I know, if only I kept a fabric log I would have that information. Responsible sewing people maintain logs, including the purchase date, cost, yardage, fiber content, cleaning instructions and a swatch of each new piece purchased. I have deliberately chosen to not be so structured by adhering to the KISS method (Keep It Simple, Stupid!). I purchase only (mostly) machine washable fabrics and thereby eliminate the need to record special cleaning requirements. And, tell me, how much skill does it take to differentiate between cotton denim and polyester crinkled chiffon? My fabric storage area is fairly small. One can simply look at the shelf and know what is in my inventory. Easy. The goal is garment creation, not fabric collecting. Granted, there must always be various fabric choices on hand but I have no intention of ending up on A&E’s Hoarders.
That being said, I have pretty much run out of reject fabric to use for muslins. I am aware that quilting cotton is for quilts, not clothes. In spite of this, quilting cotton is the testing choice for New Look 6179, view C.
Luckily, I had traced the pattern when I had used it before and was able to use a
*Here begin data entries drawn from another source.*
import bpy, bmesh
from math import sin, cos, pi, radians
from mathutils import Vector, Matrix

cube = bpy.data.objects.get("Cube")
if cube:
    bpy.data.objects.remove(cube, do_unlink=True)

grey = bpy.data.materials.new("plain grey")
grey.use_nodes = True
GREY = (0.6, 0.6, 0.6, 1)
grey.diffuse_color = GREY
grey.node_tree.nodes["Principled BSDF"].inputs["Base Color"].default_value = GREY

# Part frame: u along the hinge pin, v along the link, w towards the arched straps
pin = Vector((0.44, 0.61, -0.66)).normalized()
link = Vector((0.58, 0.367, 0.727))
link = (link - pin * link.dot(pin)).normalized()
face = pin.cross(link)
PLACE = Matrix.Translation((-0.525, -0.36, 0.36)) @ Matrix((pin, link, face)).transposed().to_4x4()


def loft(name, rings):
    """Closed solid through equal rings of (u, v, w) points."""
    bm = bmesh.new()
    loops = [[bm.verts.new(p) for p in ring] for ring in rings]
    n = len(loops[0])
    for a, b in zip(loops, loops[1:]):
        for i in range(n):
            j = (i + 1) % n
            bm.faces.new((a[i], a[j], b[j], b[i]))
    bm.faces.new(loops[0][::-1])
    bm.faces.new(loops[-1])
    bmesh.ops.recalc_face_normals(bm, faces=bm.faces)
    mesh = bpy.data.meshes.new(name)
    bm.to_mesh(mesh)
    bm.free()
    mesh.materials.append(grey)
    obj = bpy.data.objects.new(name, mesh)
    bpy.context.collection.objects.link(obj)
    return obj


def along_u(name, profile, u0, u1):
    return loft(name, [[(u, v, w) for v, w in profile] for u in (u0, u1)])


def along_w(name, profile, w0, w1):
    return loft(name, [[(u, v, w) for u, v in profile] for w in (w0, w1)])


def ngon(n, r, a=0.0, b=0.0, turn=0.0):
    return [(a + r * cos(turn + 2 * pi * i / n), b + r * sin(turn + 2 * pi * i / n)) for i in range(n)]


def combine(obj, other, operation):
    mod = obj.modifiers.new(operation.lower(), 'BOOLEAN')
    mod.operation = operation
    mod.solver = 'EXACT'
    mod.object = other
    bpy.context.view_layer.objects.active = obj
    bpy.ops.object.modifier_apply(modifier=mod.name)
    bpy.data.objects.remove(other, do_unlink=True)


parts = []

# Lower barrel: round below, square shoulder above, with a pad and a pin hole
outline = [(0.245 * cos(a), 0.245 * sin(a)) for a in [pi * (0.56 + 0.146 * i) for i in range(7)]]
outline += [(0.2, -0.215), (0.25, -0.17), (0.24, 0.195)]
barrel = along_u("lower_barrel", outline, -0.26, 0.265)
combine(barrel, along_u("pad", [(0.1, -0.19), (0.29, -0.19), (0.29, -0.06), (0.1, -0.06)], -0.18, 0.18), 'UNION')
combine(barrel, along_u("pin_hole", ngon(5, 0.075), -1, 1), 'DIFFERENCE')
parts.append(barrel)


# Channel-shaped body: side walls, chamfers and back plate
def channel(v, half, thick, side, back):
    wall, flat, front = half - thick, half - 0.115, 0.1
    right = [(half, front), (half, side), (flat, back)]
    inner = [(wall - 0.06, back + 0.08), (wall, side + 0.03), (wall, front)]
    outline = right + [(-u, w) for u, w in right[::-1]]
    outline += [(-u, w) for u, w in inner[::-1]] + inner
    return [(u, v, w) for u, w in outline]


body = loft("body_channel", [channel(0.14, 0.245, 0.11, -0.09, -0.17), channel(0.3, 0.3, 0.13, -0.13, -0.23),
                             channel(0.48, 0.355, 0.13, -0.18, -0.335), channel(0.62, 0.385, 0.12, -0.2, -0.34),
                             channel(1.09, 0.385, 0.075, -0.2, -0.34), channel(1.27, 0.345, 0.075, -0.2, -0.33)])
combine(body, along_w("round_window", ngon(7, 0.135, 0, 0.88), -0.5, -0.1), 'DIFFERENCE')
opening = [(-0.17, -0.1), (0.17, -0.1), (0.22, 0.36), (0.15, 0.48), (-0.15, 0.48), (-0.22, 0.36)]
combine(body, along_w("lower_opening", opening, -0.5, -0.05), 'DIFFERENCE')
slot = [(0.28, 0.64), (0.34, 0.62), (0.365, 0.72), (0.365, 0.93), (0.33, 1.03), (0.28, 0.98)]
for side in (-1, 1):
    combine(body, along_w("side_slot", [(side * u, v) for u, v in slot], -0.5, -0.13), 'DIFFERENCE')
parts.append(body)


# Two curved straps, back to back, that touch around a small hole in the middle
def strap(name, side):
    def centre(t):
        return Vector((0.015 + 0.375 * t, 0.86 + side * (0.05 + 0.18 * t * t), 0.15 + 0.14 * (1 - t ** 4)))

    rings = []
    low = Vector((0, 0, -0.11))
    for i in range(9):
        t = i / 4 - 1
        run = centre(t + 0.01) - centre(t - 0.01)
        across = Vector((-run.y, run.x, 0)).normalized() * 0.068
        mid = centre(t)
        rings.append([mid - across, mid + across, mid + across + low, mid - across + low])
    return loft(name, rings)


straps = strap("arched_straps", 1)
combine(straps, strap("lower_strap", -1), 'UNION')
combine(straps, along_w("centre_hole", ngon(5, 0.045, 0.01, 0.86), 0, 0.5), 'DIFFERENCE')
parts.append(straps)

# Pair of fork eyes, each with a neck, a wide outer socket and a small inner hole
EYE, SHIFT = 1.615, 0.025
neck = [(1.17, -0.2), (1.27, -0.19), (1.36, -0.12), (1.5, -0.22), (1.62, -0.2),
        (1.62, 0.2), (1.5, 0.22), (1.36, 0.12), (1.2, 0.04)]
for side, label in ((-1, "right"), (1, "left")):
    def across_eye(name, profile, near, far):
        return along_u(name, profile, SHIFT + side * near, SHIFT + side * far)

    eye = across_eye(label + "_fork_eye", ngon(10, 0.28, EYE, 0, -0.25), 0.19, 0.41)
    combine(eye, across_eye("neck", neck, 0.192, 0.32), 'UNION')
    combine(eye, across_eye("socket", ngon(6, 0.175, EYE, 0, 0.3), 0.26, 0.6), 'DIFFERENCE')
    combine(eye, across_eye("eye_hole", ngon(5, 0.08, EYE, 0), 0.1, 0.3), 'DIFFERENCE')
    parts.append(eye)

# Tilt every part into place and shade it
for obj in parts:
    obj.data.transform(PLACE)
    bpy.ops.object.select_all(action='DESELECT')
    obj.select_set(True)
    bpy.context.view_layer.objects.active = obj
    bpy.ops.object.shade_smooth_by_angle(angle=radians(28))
Since bringing the 66 home, much of my sewing time has been spent looking at vintage sewing patterns. This eighty year old machine is influencing me. I now want to sew a dress using a 1930’s or 1940’s pattern. The dress should be wearable in public, but not as a Halloween costume! I haven’t found a pattern in my size range that I like. I could do some pattern grading, but I think it will be challenge enough sewing on this unfamiliar machine. There is no hurry or deadline. Eventually, a suitable pattern will come my way.